A strong fenced enclosure for the protection of the sheep gathered within it (Numbers 32:24; 1 Chronicles 17:7; Psalms 50:9; 78:70). In John 10:16 the Authorized Version renders by "fold" two distinct Greek words, aule and poimne, the latter of which properly means a "flock," and is so rendered in the Revised Version. (See also Matthew 26:31; Luke 2:8; 1 Corinthians 9:7.) (See FOLD.)
SHEE'PFOLD, noun [sheep and fold.] A place where sheep are collected or confined.
one of the gates of Jerusalem as rebuilt by Nehemiah. (Nehemiah 3:1,32; 12:39) It stood between the tower of Meah and the chamber of the corner, ch. (Nehemiah 3:1,32) or gate of the guard-house, ch. (Nehemiah 12:39) Authorized Version, "prison-gate." The latter seems to have been at the angle formed by the junction of the wall of the city of David with that of the city of Jerusalem proper, having the sheep-gate on the north of it. The position of the sheep-gate may therefore have been on or near that of the Bab el Kattanin.
SHEE'PHOOK, noun [sheep and hook.] A hook fastened fastened to a pole, by which shepherds lay hold holsd on hte legs of their sheep.
1. Like a sheep; bashfus; timorous to excess; over-modest; meanly diffident.
2. Pertaining to sheep.
SHEE'PISHLY, adverb Bashfully; with mean timidity or diffidence.
SHEE'PISHNESS, noun Bashfulness; excessive modesty or diffidence; mean timorousness.
Occurs only in John 5:2 (marg., also R.V., "sheep-gate"). The word so rendered is an adjective, and it is uncertain whether the noun to be supplied should be "gate" or, following the Vulgate Version, "pool."
SHEE'P-M'ARKET, noun noun A place where sheep are sold.
(John 5:2) The world "market" is an interpolation of our translators.

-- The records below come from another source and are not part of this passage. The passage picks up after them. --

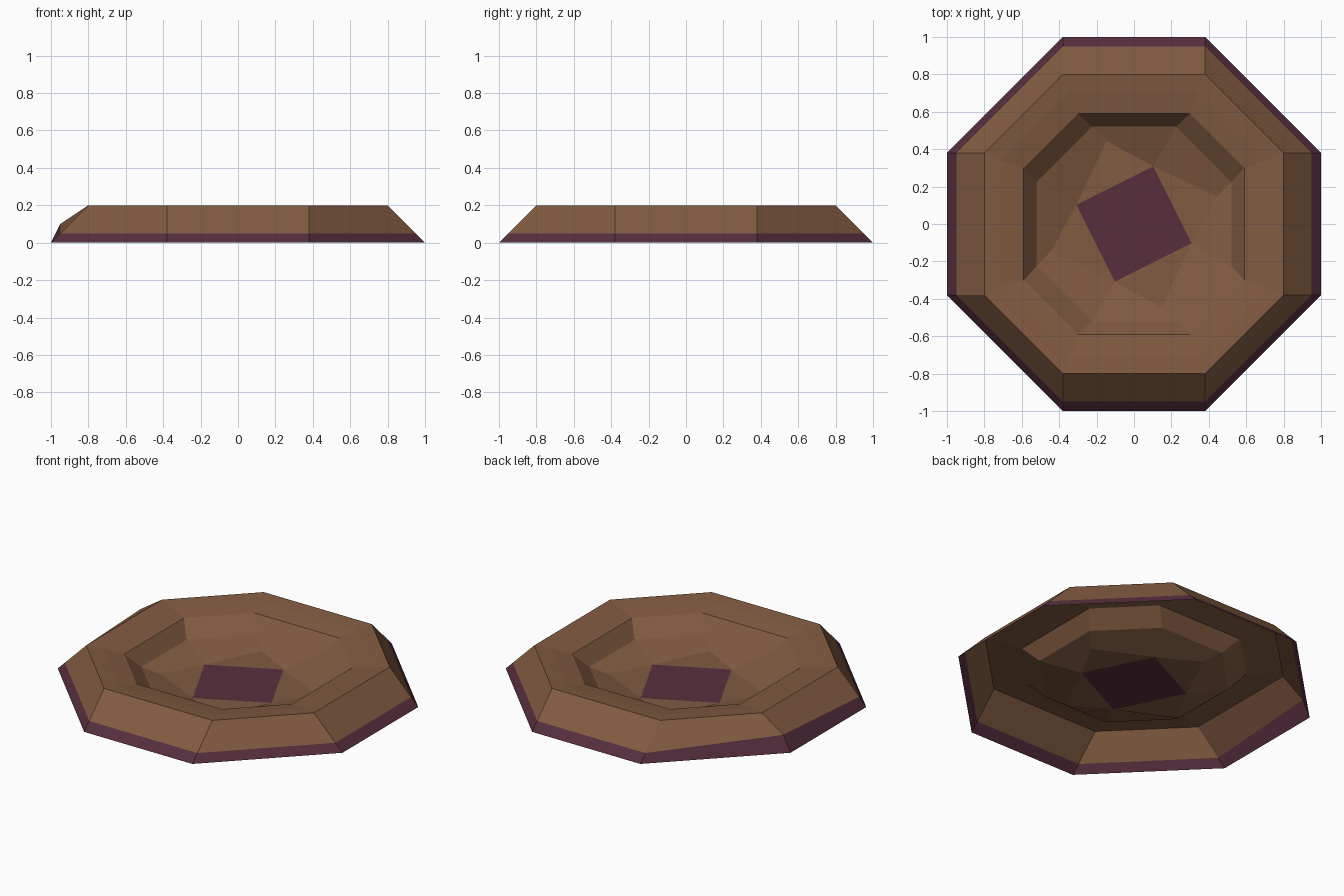
import bpy, bmesh

if "Cube" in bpy.data.objects:
    bpy.data.objects.remove(bpy.data.objects["Cube"])


def material(name, rgb):
    m = bpy.data.materials.new(name)
    m.diffuse_color = (*rgb, 1.0)
    m.use_nodes = True
    m.node_tree.nodes["Principled BSDF"].inputs["Base Color"].default_value = m.diffuse_color
    return m


def quarter_turns(pair, z):
    """Repeat two points four times around the z axis."""
    out = []
    for _ in range(4):
        out += [(x, y, z) for x, y in pair]
        pair = [(-y, x) for x, y in pair]
    return out


bm = bmesh.new()

# Octagon rings from the ground edge to the bowl: (apothem, half side, height)
profile = [(1.0, 0.38, 0.0), (0.95, 0.38, 0.05), (0.8, 0.38, 0.2),
           (0.71, 0.34, 0.19), (0.59, 0.30, 0.17), (0.52, 0.225, 0.08)]
rings = [quarter_turns([(c, a), (-c, a)], z) for a, c, z in profile]

# Twisted ring around the floor
rings.append(quarter_turns([(0.103, 0.308), (-0.147, 0.445)], 0.025))
rings = [[bm.verts.new(p) for p in ring] for ring in rings]

# One band corner on the left is raised
rings[1][2].co.z = 0.1

# Walls, with the lowest band in purple
for level, (lo, hi) in enumerate(zip(rings, rings[1:])):
    for i in range(8):
        j = (i + 1) % 8
        f = bm.faces.new((lo[i], lo[j], hi[j], hi[i]))
        f.material_index = 1 if level == 0 else 0

# Floor: four triangles around a purple square
floor = rings[-1]
for i in range(0, 8, 2):
    bm.faces.new((floor[i], floor[i + 1], floor[(i + 2) % 8]))
bm.faces.new(floor[::2]).material_index = 1

bm.normal_update()
mesh = bpy.data.meshes.new("octagonal_dish")
bm.to_mesh(mesh)
bm.free()
mesh.materials.append(material("brown", (0.22, 0.105, 0.053)))
mesh.materials.append(material("dark purple", (0.095, 0.028, 0.048)))
dish = bpy.data.objects.new("octagonal_dish", mesh)
bpy.context.collection.objects.link(dish)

We ought probably to supply the word "gate."
SHEE'P-M'ASTER, noun [sheep and master.] A feeder of sheep; one that has the care of sheep.
SHEE'P'S-EYE, noun [sheep and eye.] A modest diffident look, such as lovers casst at their mistresses.
SHEE'P-SHANK, noun [sheep and shank.] Among seamen, a knot in a rope make to shorten it, as on a runner or a tie.
SHEE'P'S-HEAD, noun [sheep and head.] A fish caught on the shores of Connecticut and of Long Island, so called from the resemblance of its head to that of a sheep. It is esteemed delicious food.
SHEE'P-SHEARER, noun [sheep and shear.] One that shears or cuts off the wool from sheep.
1. The act of shearing sheep.
2. The time of shearing sheep; also, a feast make on that occasion.
SHEE'PSKIN, noun The skin of a sheep; or the lether prepared from it.
SHEE'P-STEALER, noun [sheep and steal.] One that steals sheep.
SHEE'P-STEALING, noun the act of stealing sheep.
SHEE'P-WALK, noun [sheep and walk.] Pasture for sheep; a place where sheep feed.